The effect of wrist angle on grip force in TBI and stroke populations

K. Ustinova, J. Langenderfer, N. Balendra

The objective of this study is to validate a custom-built manipulandum device, which was developed to facilitate grasp and release in individuals with motor impairments affecting the finger and wrist complex. The device is being used to determine the most optimal angular position of the hand for facilitation (not for substitution!) of grasp and release in individuals with different severity of muscle spasticity and weakness after acquired brain injury (e.g. stroke, traumatic brain injury).

Hammer Handle Device


The effect of hammer handle length and mass on upper extremity joint loadings

N. Balendra, J. Langenderfer

Although not as common as activities of daily living, hammering is a frequently occurring manual task which alters loads applied to the joints and tissues of the upper-extremity.  In some manual labor professions, hammering is the most common task performed, yet estimates of the internal loads applied to upper extremity joints resulting from the hammer are notably absent from the current scientific literature.  The goal of this study is to understand how hammer usage affects the intersegmental forces and moments for the wrist, elbow, and shoulder when striking common nails.  The upper extremity model has been developed in OpenSim and subject testing is imminent.

Hand Making A Fist  Markers Locomotor Assembly



Longitudinal adaptations in locomotor strategies for infants learning to walk independently

J. Sansom

Investigate the real-time adaptions in gait made by infants while wearing a lycra garment versus second diaper as they progress from begin walking with support to skilled, independent walkers. 

Baby Gait Markers   Baby Gait Markers

Baby Gait Markers  Baby Gait Markers



Balance characteristics of "Boarders" and individuals with low back pain

J.Sansom, K.Lomond

Examine and compare the adaptive balance and motor control strategies used by individuals who regularly participate in board sports and individuals with low back pain under varying sensory conditions. This study is ongoing, if interested in participating, please contact Dr. Sansom sanso1jk@cmich.edu.

Boarder Markers



The Effect of Grip Force on Postural Control During Ambulation

K. Ustinova, J. Langenderfer, N. Balendra

Drs. Ksenia Ustinova, Joe Langenderfer, and Nilanthy Balendra investigate movement decomposition and reciprocal arm-leg coordination during walking with and without an assistive device in patients with traumatic brain injury. As an assistive device, participants hold a 500 g stick (20cm x 4cm x 4cm) containing a force transducer measuring amount of grip forces applied. 

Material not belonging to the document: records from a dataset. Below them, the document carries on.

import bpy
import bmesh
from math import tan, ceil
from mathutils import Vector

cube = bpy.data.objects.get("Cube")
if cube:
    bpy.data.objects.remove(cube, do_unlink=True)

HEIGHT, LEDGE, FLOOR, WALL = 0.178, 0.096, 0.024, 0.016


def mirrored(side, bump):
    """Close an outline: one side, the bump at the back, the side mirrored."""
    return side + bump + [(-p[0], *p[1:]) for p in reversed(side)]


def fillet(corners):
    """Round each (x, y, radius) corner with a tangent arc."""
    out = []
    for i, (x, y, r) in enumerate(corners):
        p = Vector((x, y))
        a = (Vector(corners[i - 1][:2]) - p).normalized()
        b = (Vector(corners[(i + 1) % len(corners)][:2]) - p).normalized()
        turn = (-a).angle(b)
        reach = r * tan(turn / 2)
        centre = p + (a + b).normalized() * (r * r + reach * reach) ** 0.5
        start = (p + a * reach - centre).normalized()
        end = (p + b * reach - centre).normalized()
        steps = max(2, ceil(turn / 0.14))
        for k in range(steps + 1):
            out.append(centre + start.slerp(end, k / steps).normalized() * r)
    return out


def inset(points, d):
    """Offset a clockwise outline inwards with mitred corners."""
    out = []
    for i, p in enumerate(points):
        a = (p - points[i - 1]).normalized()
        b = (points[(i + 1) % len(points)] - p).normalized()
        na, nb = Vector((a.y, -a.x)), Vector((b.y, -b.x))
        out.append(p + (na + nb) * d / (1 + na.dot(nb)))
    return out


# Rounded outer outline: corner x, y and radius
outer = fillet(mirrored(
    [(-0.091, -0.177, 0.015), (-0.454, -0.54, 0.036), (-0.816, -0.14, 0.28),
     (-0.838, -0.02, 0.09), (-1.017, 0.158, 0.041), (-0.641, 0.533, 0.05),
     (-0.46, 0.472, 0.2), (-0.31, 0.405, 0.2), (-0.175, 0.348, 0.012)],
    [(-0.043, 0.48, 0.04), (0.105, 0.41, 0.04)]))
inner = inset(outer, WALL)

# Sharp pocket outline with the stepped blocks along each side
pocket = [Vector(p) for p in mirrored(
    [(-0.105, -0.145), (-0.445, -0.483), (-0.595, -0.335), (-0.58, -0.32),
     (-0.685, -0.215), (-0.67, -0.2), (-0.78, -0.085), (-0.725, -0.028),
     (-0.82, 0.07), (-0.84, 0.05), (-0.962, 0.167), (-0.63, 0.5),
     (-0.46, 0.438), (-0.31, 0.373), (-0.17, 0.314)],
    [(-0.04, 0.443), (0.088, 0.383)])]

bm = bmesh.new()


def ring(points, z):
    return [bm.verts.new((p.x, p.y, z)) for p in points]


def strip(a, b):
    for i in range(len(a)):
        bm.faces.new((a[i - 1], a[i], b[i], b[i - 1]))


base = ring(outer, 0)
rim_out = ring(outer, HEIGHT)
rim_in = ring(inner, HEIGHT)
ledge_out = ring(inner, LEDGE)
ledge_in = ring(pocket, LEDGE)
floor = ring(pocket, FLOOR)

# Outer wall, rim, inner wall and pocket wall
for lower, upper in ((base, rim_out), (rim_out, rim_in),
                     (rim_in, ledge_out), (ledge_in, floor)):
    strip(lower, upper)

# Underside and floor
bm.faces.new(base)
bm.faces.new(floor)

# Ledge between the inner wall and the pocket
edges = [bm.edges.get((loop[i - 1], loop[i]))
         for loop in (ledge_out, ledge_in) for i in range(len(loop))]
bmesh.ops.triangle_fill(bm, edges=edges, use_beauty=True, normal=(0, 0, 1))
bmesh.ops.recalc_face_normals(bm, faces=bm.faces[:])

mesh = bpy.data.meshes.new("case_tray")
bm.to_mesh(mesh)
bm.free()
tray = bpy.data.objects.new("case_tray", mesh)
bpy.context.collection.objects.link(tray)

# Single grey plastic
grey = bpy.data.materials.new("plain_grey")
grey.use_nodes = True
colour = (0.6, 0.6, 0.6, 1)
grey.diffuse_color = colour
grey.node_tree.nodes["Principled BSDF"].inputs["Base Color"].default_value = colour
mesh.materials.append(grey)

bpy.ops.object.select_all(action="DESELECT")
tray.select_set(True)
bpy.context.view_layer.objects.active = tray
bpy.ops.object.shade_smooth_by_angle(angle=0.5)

500g Stick  Patient markers



A comparison of postural stability in subjects with and without spinal disorders

P. Sung, K. Ustinova, J. Langenderfer, JT Zipple, N. Balendra

The positional-dependent spinal loading is important in relation to the center of pressure from the ground for effective rehabilitation intervention and postural strategies. The understanding of spinal movement patterns needs to be clarified in order to understand the relationship between kinematic and kinetic changes in clinical application. The purpose of this study is to provide rationale for postural stability during dynamic movement patterns. The integrated data from the motion capture system will be introduced to evaluate postural sway as a function of the lower limbs and trunk. The outcome measurements will be included in the one leg-standing test, ActiveStep┬« treadmill walking, electromyography and other various dynamic stability indices. Overall, the primary research focuses on the mechanisms of chronic low back pain, neck dysfunction, posture, balance and non-operative spine care and its clinical application to neuromuscular control. This study is ongoing, if interested in participating, please contact Dr. Sung sung1p@cmich.edu.



Development of 3D immersive video game to improve arm-postural coordination in patients with TBI

K. Ustinova, J. Perkins

Drs. Ksenia Ustinova and Jan Perkins applied game-based virtual reality therapy to correct postural and coordination abnormalities in individuals with traumatic brain injury. The therapy consisted of a series of immersive virtual reality games and scenarios for retraining whole body coordination, including arm coordination, posture, and gait. The games were delivered with the Kinect Motion sensor (Microsoft, Inc) and projected onto an 82-inch screen. Following therapy, most participants improved their static and dynamic postural stability, gait and arm movements. These effects persisted over the retention interval. The research project was sponsored by the US Department of Defense, and Blue Cross Blue Shield of Michigan Foundation.

Virtual Reality Therapy